There are two problems the US women need to address in the near future. To wit: the team is terrible, and no one wants to watch them.
Today's game should have been on television - you'd think that would be indisputable, but the Powers That Are disputed it.
Now, the team didn't exactly plan on these two games against Italy, so something would have been bumped to make room on the schedule. Not the easiest thing in the entire world, but certainly possible. I mean, this is sports. Schedules are juggled every day. Let's see what was on this afternoon shall we?
Fox Soccer Channel had: Fulham v. Birmingham City; Fox Soccer Report; and Juve v. Viola. Only the most dedicated, intractable, unreconstructed Eurosnob would claim that the US women's team, even in its current state, wouldn't get much better ratings than Fulham against Brum City. Hell, I'd bet that game would have gotten acceptable ratings in Birmingham itself. As far as whether bumping a Serie A upper-midtable match would have worked - well, there's no accounting for taste. There would have been SOME Italian soccer if they had shown the US game. And probably not that much less scoring.
And I'd be the very last person to say that Juventus games are still fixed.
"Last" in the Matthew 20:16 sense, that is.
But fine, let's assume there were contracts with foreign leagues that would have cost Fox more than broadcasting an actual important game.

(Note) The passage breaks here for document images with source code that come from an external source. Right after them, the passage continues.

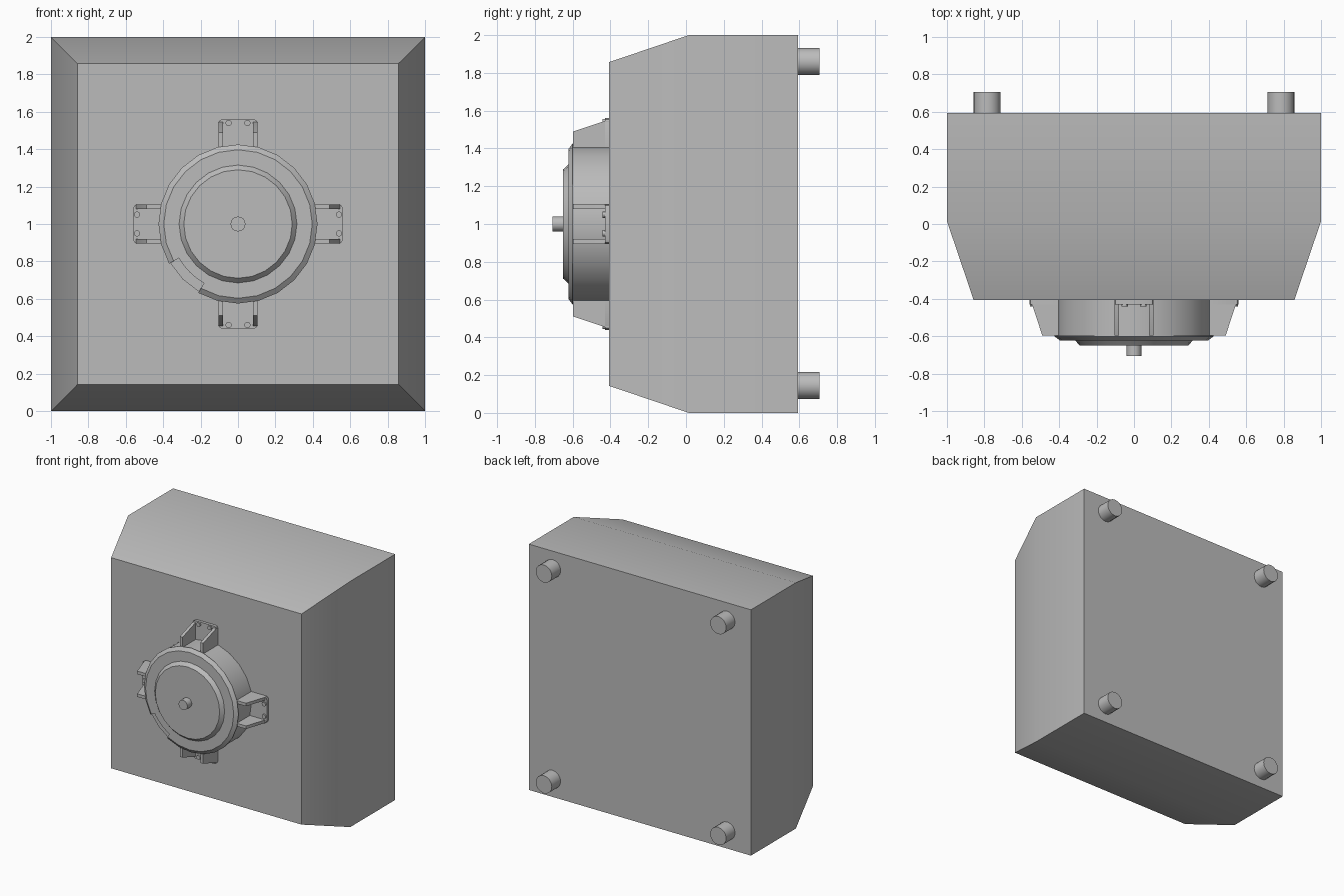
import bpy, bmesh
from math import radians, cos, sin, tau
from mathutils import Matrix, Vector

if "Cube" in bpy.data.objects:
    bpy.data.objects.remove(bpy.data.objects["Cube"])

grey = bpy.data.materials.new("plain grey")
grey.use_nodes = True
COLOUR = (0.5, 0.5, 0.5, 1)
grey.diffuse_color = COLOUR
grey.node_tree.nodes["Principled BSDF"].inputs["Base Color"].default_value = COLOUR

FACE, BACK, END = -0.407, 0.593, 0.707   # box front, box back, outermost depth
RIM = -0.597                             # front of the motor can
CENTRE = Vector((0, 0, 1))


def finish(name, bm, smooth=True):
    bmesh.ops.recalc_face_normals(bm, faces=bm.faces)
    mesh = bpy.data.meshes.new(name)
    bm.to_mesh(mesh)
    bm.free()
    mesh.materials.append(grey)
    obj = bpy.data.objects.new(name, mesh)
    bpy.context.collection.objects.link(obj)
    if smooth:
        smooth_object(obj)
    return obj


def smooth_object(obj):
    bpy.ops.object.select_all(action="DESELECT")
    obj.select_set(True)
    bpy.context.view_layer.objects.active = obj
    bpy.ops.object.shade_smooth_by_angle(angle=radians(30))


def loft(bm, rings):
    """Bridge equal rings of points and cap both ends."""
    rows = [[bm.verts.new(p) for p in ring] for ring in rings]
    n = len(rows[0])
    for a, b in zip(rows, rows[1:]):
        for i in range(n):
            j = (i + 1) % n
            bm.faces.new((a[i], a[j], b[j], b[i]))
    bm.faces.new(rows[0])
    bm.faces.new(rows[-1])


def turned(bm, profile, sides, centre=CENTRE):
    """Turn (radius, y) pairs about an axis along y."""
    loft(bm, [[centre + Vector((r * cos(tau * i / sides), y, r * sin(tau * i / sides)))
               for i in range(sides)] for r, y in profile])


# Main box with a tapered front
bm = bmesh.new()
loft(bm, [[(x * w, y, 1 + z * w) for x, z in ((-1, -1), (1, -1), (1, 1), (-1, 1))]
          for w, y in ((0.857, FACE), (1, 0.015), (1, BACK))])
finish("box_body", bm)

# Four round feet on the back
for side, x in (("right", -0.785), ("left", 0.785)):
    for level, z in (("lower", 0.145), ("upper", 1.86)):
        bm = bmesh.new()
        turned(bm, [(0.072, BACK - 0.01), (0.072, END)], 16, Vector((x, 0, z)))
        finish(f"{level}_{side}_foot", bm)

# Motor can, stepped lid and shaft
bm = bmesh.new()
turned(bm, [(0.418, FACE + 0.01), (0.418, RIM)], 24)
finish("motor_can", bm)

bm = bmesh.new()
turned(bm, [(0.425, RIM), (0.425, RIM - 0.004), (0.397, -0.622), (0.315, -0.622),
            (0.29, -0.65)], 24)
lid = finish("motor_lid", bm, False)

bm = bmesh.new()
turned(bm, [(0.04, -0.64), (0.04, -END)], 16)
finish("motor_shaft", bm)

# Notch through the lid rim
angles = [radians(a) for a in range(210, 241, 5)]
outline = [(0.365, a) for a in angles] + [(0.5, a) for a in reversed(angles)]
bm = bmesh.new()
loft(bm, [[(r * cos(a), y, 1 + r * sin(a)) for r, a in outline]
          for y in (-0.7, RIM + 0.01)])
cutter = finish("notch_cutter", bm, False)
cutter.hide_render = True
cut = lid.modifiers.new("notch", "BOOLEAN")
cut.object, cut.operation, cut.solver = cutter, "DIFFERENCE", "EXACT"
bpy.context.view_layer.objects.active = lid
bpy.ops.object.modifier_apply(modifier=cut.name)
bpy.data.objects.remove(cutter)
smooth_object(lid)

# Four mounting brackets: flange, two gussets and two bolts each
for turn, name in enumerate(("upper", "left", "lower", "right")):
    bm = bmesh.new()
    half, tip, c = 0.105, 0.56, 0.02
    flange = [(-half, 0.39), (half, 0.39), (half, tip - c), (half - c * 0.3, tip - c * 0.3),
              (half - c, tip), (c - half, tip), (c * 0.3 - half, tip - c * 0.3),
              (-half, tip - c)]
    loft(bm, [[(x, y, z) for x, z in flange] for y in (FACE + 0.005, -0.43)])
    gusset = [(FACE, 0.39), (RIM, 0.39), (RIM, 0.49), (-0.43, 0.545), (FACE, 0.545)]
    for s in (-1, 1):
        loft(bm, [[(s * x, y, z) for y, z in gusset] for x in (0.08, half)])
        turned(bm, [(0.017, -0.425), (0.017, -0.442)], 12, Vector((s * 0.05, 0, 0.54)))
    bm.transform(Matrix.Translation(CENTRE) @ Matrix.Rotation(turn * tau / 4, 4, "Y"))
    finish(f"{name}_bracket", bm)
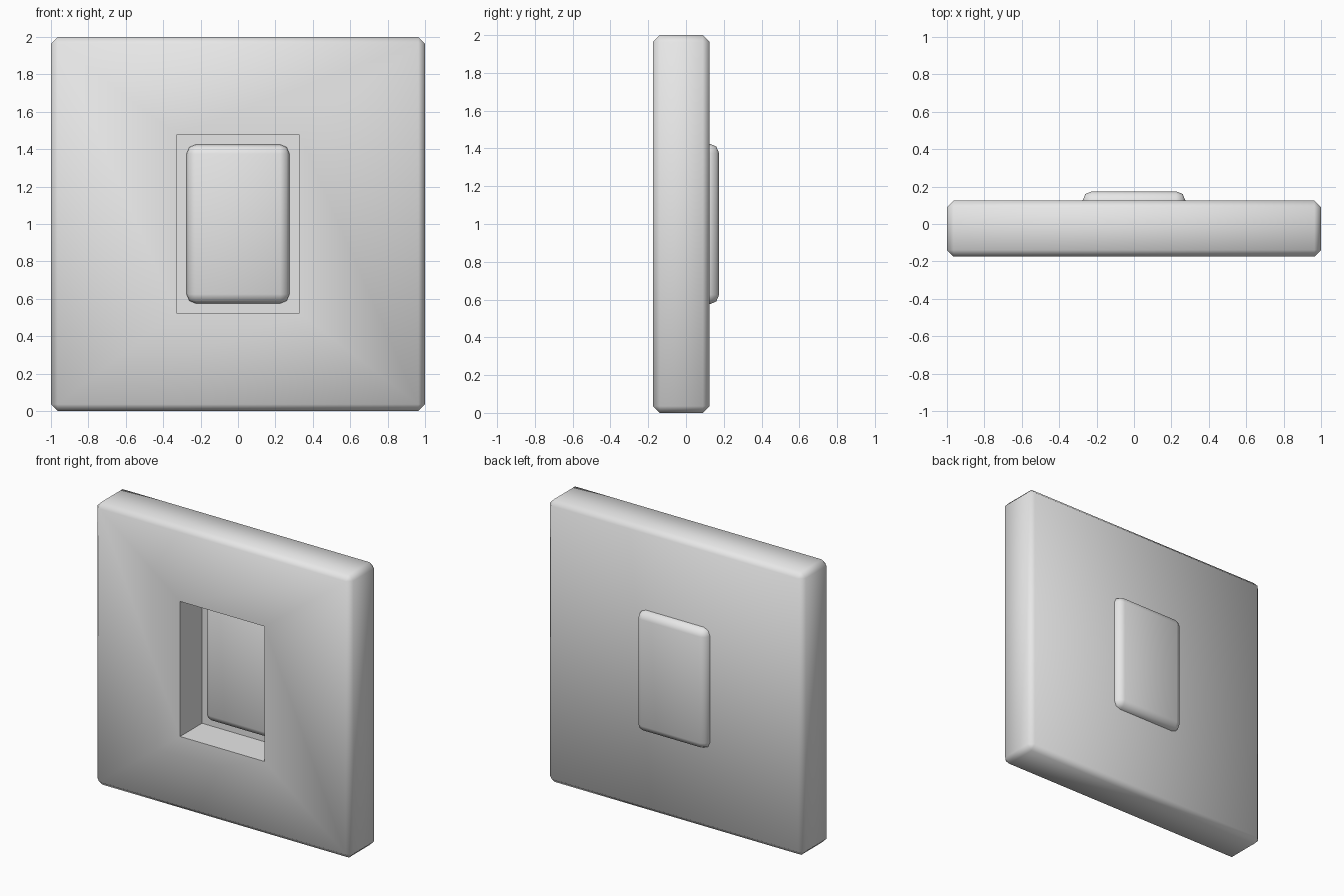
import bpy, bmesh
from mathutils import Vector

if "Cube" in bpy.data.objects:
    bpy.data.objects.remove(bpy.data.objects["Cube"], do_unlink=True)

grey = bpy.data.materials.new("light grey")
grey.use_nodes = True
grey.diffuse_color = (0.8, 0.8, 0.8, 1)
grey.node_tree.nodes["Principled BSDF"].inputs["Base Color"].default_value = grey.diffuse_color


def bevelled_box(size, centre, width, segments):
    """Box with every edge bevelled."""
    bm = bmesh.new()
    bmesh.ops.create_cube(bm, size=1)
    for v in bm.verts:
        v.co = Vector(a * s + c for a, s, c in zip(v.co, size, centre))
    bmesh.ops.bevel(bm, geom=bm.edges[:], offset=width, segments=segments,
                    profile=0.5, affect='EDGES')
    return bm


def finish(bm, name):
    """Turn the bmesh into a smooth-shaded object."""
    bmesh.ops.recalc_face_normals(bm, faces=bm.faces[:])
    mesh = bpy.data.meshes.new(name)
    bm.to_mesh(mesh)
    bm.free()
    mesh.materials.append(grey)
    obj = bpy.data.objects.new(name, mesh)
    bpy.context.collection.objects.link(obj)
    bpy.ops.object.select_all(action='DESELECT')
    obj.select_set(True)
    bpy.context.view_layer.objects.active = obj
    bpy.ops.object.shade_smooth_by_angle(angle=1.1)


# Wall plate, with a rectangular pocket sunk into its front face
plate = bevelled_box((2, 0.3, 2), (0, -0.025, 1), 0.036, 1)
front = min(plate.faces, key=lambda f: f.calc_center_median().y)
bmesh.ops.inset_individual(plate, faces=[front], thickness=0.3)
for v in front.verts:
    v.co.x = 0.33 if v.co.x > 0 else -0.33
    v.co.z = 1 + (0.477 if v.co.z > 1 else -0.477)
floor = bmesh.ops.extrude_discrete_faces(plate, faces=[front])["faces"][0]
for v in floor.verts:
    v.co.y += 0.245
finish(plate, "wall_plate")

# Rounded panel that passes through the pocket floor and stands out at the back
panel = bevelled_box((0.55, 0.165, 0.85), (0, 0.0925, 1), 0.05, 2)
finish(panel, "rounded_panel")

Which leaves the ESPN family of networks. Let's see what was on the worldwide leader.
Buncha college football. LOTS of college football. Interesting rivalry games, most of them. I can sort of see why Disney didn't - hello, what's this:
ESPN Classic - Homecoming with Rick Reilly. Featuring Landon Donovan. Originally shown in June.
You know what? I think that could have been bumped.
So why wasn't it? This was almost certainly the USSF's decision. ESPN could have demanded an unreasonable fee to...show a live sports event that would have, with absolute certainty, outdrawn what they were going to show. It's possible.
FIFA rigmarole probably played a part - this wasn't a game where the fed pocketed most of the money, it was a FIFA match. At least the proceeds weren't being skated off into Jack Warner's account - er, I mean, charged by CONCACAF. But...how much could the Italian FA, UEFA, or FIFA possibly have wanted? Yeah, a lot of hands were out, but how much could those rights have possibly cost?
No, I think this was the Fed being more than a little embarrassed about these games. They only had to play them because Mexico beat the US for the first time ever. The women's team is the one that's supposed to win all the time. That's been their big post-Mia marketing tactic.
Which is another little problem - the team hasn't replaced Mia Hamm as their icon. That's unfair to everyone involved - Nike put an extraordinary amount of time and energy into Mia Hamm, who was not only marketed perfectly, but could live up to the hype.
It's unreasonable to ask Nike and the USSF to replace a once-every-three-generations phenomenon like that, but Nike hasn't tried. Probably because in the late 90's, they weren't trying to shore up bad investments in Tiger Woods and LeBron James at the same time.
It's only slightly less unfair to blame the current players for not being as good, or as marketable. Mia wasn't as good as Michelle Akers, after all. And while Abby Wambach is insanely intimidating, Hamm wasn't marketed as a teddy bear, either.
But...the team of the turn of the millennium wasn't anywhere near as dominant as they were in the 90's, and the team of the Teens is off to an even poorer start. Most of the attention recently has been given to college players - Rodriguez, Cheney, and now Alex Morgan. Which is fine, if they pan out. Hopefully Amy Rodriguez's play for Philadelphia is more representative than her play for Boston. But Lauren Cheney had a very quiet year for the Breakers (hm, maybe Boston is the problem), and Morgan is still screwing around in college. I like Morgan, too, but she has to get to the next level pronto. NCAA-level pretty clearly isn't going to cut it anymore.
The US has lost a couple of pretty important players recently. Lori Chalupny doesn't believe her career is over, but, this isn't a good time to make the case that concussions aren't a big deal. Kate Markgraf had to retire sometime, I suppose. Hope Solo is out with a shoulder injury - she might come back, but I have to wonder how enthusiastically she'd be welcomed. Abby? Kris? Your thoughts?
The women's team has an advantage the men's team doesn't - screwing up in the World Cup can be solved the next year in the Olympics. So what if this year's World Cup looks like it's going to be a Hindenburg in reverse - there's always London 2012. Maybe the federation should keep the team off television entirely until then.